Polyglot conda environments - 1/3 - Introduction
Table of Contents
In this series of posts we want to show how we can use conda environments for polyglot data science projects that use both R and python.
Polyglot environments are basically environments that use more than one programming language. For data science
python are the most popular programming languages and most projects decide on either using one or the other. Why should
we shoulder the extra effort of using
python on the same project? Well there could be plenty of reasons:
- Inclusiveness, you can include new team members that come from the other language more quickly.
- Reusability, if you already have solved similar problems in the other language you can reuse the code.
- Capability, you increase the number of tools and packages that you can use for your project.
Your typical data science environment does not only include the code that you write but also the software that is installed on you computer including the operating system as well as the hardware it is running on. Typically it also consists of a data interface through which your data is loaded onto your system and a reporting interface that communicates the results of your analysis.
In fact most data projects are already openly polyglot because they include SQL code to call data from database via the data interface (the database drivers). But even if they are not underneath the hood the interfaces and the packages you have installed will be using a variety of other programming languages so technically the primary language that you chose for you data project is primarily glue code for all the other languages that you are implicitly using.
python make it easy for you to put your code in packages and to add documentation
and unittests. So using a second language can basically be seen as using yet another package.
Simply put the code of the secondary language into functional units that in the end require
minimal, easily readable code when called. Add some tests and documentation so also team members
that are inexperienced in the secondary language can understand, use and trust its code.
Reproducibility is a challenge for each data science project. As illustrated before data science environments are not isolated entities that run independently by themselves but they are often connected to other systems from where they gather there data and to which they transmit their results to. Therefore a variety of dependencies exist that are needed for the code to run properly.
These are the obvious dependencies which are easily avoided by adhering to good coding practices.
- file paths
- random numbers or randomized code outcome
A typical data science project can depend on a number of installations on your machine. To name a few of them
a C++ compiler
- database drivers
The most important being
python and the underlying packages which usually shoulder the workload of your code.
Then there is you machine in itself which has a specific get up:
- OS (32bit, 64bit)
- environment variable
- Hardware (number of cores, RAM, GPU)
- Data interface (database drivers, clients to connect to Big Data infrastructure, REST API calls)
- Output interface (html reports, BI tools, git commit and push)
Programming language-based solutions
There are a number of strategies to reproducibly preserve either your
python or your
R installation. For
R there is
checkpoint and for
python there is the
pip freeze command, which preserves all packages and version in a
However these solutions are focused on snapshotting the programming language installation and do not consider any of the other tools and system configurations that might be necessary to run your code.
Environment-based solutions (anaconda/conda)
conda environments use a bit of a more holistic approach and strive to encapsulate apps and programming languages including the packages.
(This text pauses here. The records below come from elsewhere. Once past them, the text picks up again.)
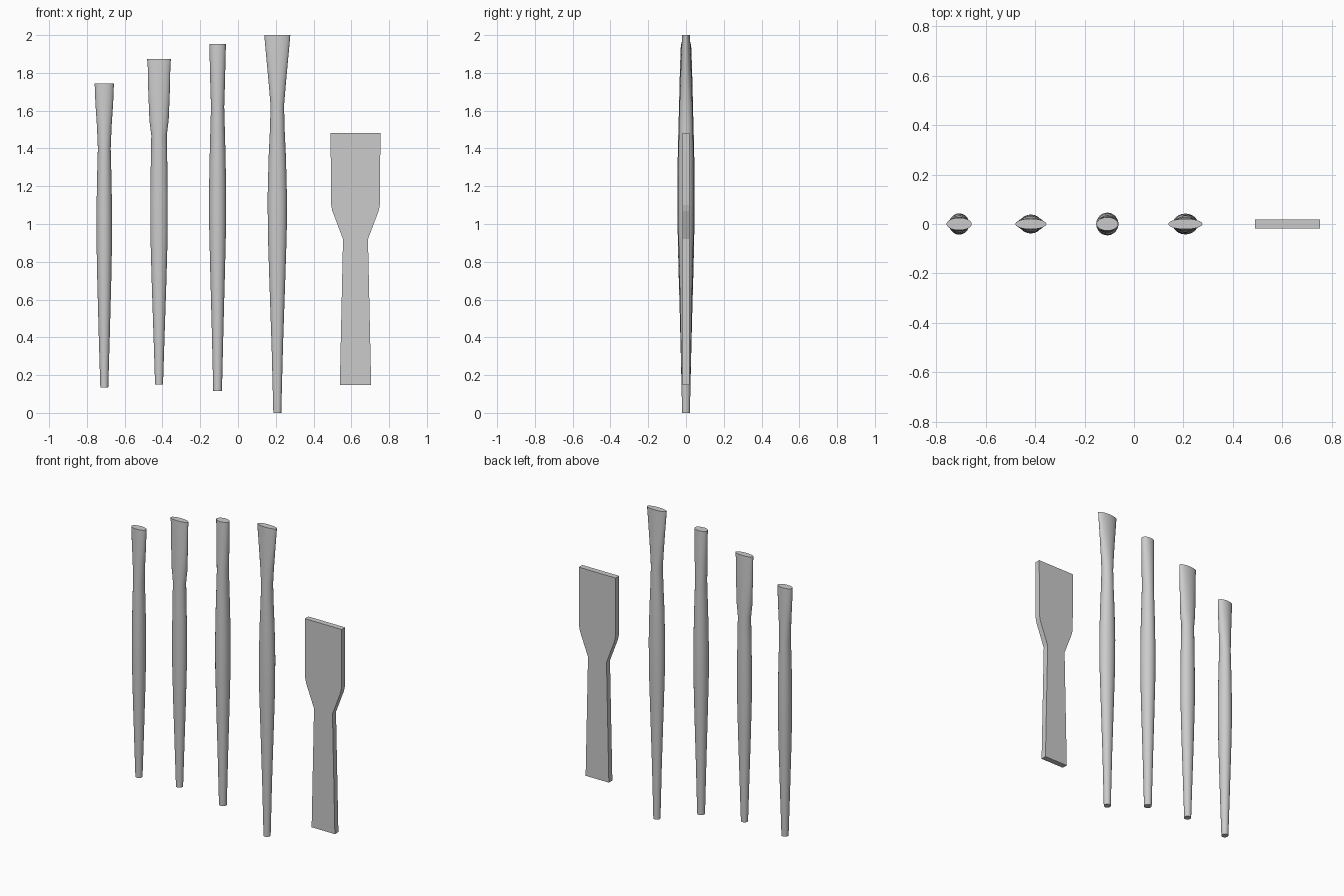
import bpy, bmesh, math

if "Cube" in bpy.data.objects:
    bpy.data.objects.remove(bpy.data.objects["Cube"])

SIDES = 32


def finish(name, bm, x):
    bmesh.ops.recalc_face_normals(bm, faces=bm.faces)
    me = bpy.data.meshes.new(name)
    bm.to_mesh(me)
    bm.free()
    ob = bpy.data.objects.new(name, me)
    ob.location.x = x
    bpy.context.collection.objects.link(ob)
    return ob


def round_tool(name, x, stations):
    """Loft of elliptical sections: (z, half width, half depth)."""
    bm = bmesh.new()
    rings = []
    for z, rx, ry in stations:
        rings.append([bm.verts.new((rx * math.cos(2 * math.pi * i / SIDES),
                                    ry * math.sin(2 * math.pi * i / SIDES), z))
                      for i in range(SIDES)])
    for a, b in zip(rings, rings[1:]):
        for i in range(SIDES):
            j = (i + 1) % SIDES
            bm.faces.new((a[i], a[j], b[j], b[i]))
    bm.faces.new(rings[0][::-1])
    bm.faces.new(rings[-1])
    ob = finish(name, bm, x)
    bpy.ops.object.select_all(action='DESELECT')
    ob.select_set(True)
    bpy.context.view_layer.objects.active = ob
    bpy.ops.object.shade_smooth_by_angle(angle=math.radians(35))


def flat_tool(name, x, half_outline, half_depth):
    """Mirrored outline (half width, z) extruded in depth."""
    outline = half_outline + [(-w, z) for w, z in reversed(half_outline)]
    bm = bmesh.new()
    face = bm.faces.new([bm.verts.new((w, -half_depth, z)) for w, z in outline])
    ext = bmesh.ops.extrude_face_region(bm, geom=[face])
    moved = [v for v in ext['geom'] if isinstance(v, bmesh.types.BMVert)]
    bmesh.ops.translate(bm, verts=moved, vec=(0, 2 * half_depth, 0))
    finish(name, bm, x)


# Small tool with a short flared tip
round_tool("small_flared_tool", -0.708, [
    (0.135, .021, .021), (0.40, .029, .029), (0.70, .037, .038), (0.90, .041, .043),
    (1.08, .041, .043), (1.25, .038, .040), (1.40, .034, .036), (1.52, .039, .032),
    (1.64, .047, .029), (1.743, .051, .025)])

# Tool with a long flat socket
round_tool("flat_socket_tool", -0.418, [
    (0.15, .021, .021), (0.40, .029, .027), (0.70, .039, .034), (0.95, .046, .038),
    (1.15, .046, .038), (1.30, .044, .037), (1.47, .041, .034), (1.55, .051, .033),
    (1.70, .057, .028), (1.84, .060, .023), (1.873, .063, .021)])

# Round tool with a straight tip
round_tool("straight_tool", -0.108, [
    (0.115, .023, .023), (0.45, .031, .031), (0.75, .039, .039), (1.0, .045, .045),
    (1.20, .045, .046), (1.40, .041, .043), (1.62, .035, .037), (1.75, .039, .034),
    (1.88, .042, .030), (1.953, .044, .027)])

# Tall tool with a wide fan tip
round_tool("wide_flared_tool", 0.208, [
    (0.0, .021, .021), (0.35, .030, .027), (0.70, .042, .034), (0.95, .050, .040),
    (1.15, .051, .042), (1.35, .046, .040), (1.52, .038, .037), (1.63, .036, .034),
    (1.75, .046, .030), (1.88, .058, .026), (2.0, .069, .021)])

# Flat spatula
flat_tool("spatula", 0.622, [
    (.083, 0.148), (.066, 0.92), (.123, 1.07), (.129, 1.10), (.132, 1.483)], .018)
They provide a strategy for handling
python simultaneously and they have a set of packages for which they offer their own support for. Meaning you can download the packages from a
conda server and they are garanteed to be compatible with each other as long as they are being installed at the same time. However the
conda environments are not garanteed to be platform independent. The list of supported packages depends on the OS. However anaconda will make an effort to replicate the environment as closely as possible.
The state of the art solution is a
docker container, which containerizes everything (tools, drivers, environment variables, etc), this eases pushing code into procuction as explained here. There are even solutions for systems with specialized hardware configurations such as GPUs, as explained here
conda environments are very popular among
python packages are distributed on Pypi and are uncompiled,
thus installing the most common datascience packages can be quite tricky because there are a lot of things that can go wrong
when compiling code.
conda allows you to create different environments on your hard drive that are independent from each other and into which
all kind of software can be installed and it is not limited to python. For software to be installed into a conda environments
it needs to be available as a precompiled conda build for the OS at hand on one of the official conda servers. Before
installing the new software conda will check whether all dependencies of the new package are already installed
or available on the conda servers. It will also check whether there might a dependency conflict with software that
is already installed. If all software that needed is available through conda sources the environment can easily
be recreated on another system with the same operating system by simply exporting a list of all the software that is installed.
If python packages cannot be found on conda servers they can simply be installed via pip when called from within the activated conda environment. conda will use its internal compiler if the package needs compilation. This is a bit risky because the compilation step might not be as easily reproducible on another system.
We can install R packages if there are not available from conda sources by making our own conda builds. conda will create a build recipe based upon the information it finds on CRAN and then will use the internal compiler to create a conda build which then can be uploaded to a conda server from which it can be retrieved and installed. This is a bit tedious because for this to work we need to have already preinstalled all dependencies for a given packages. Thus we need to find the packages with no or few dependencies and work our way up. It might be frustrating to start this process but it will almost always work. You can find detailed instructions in the next post.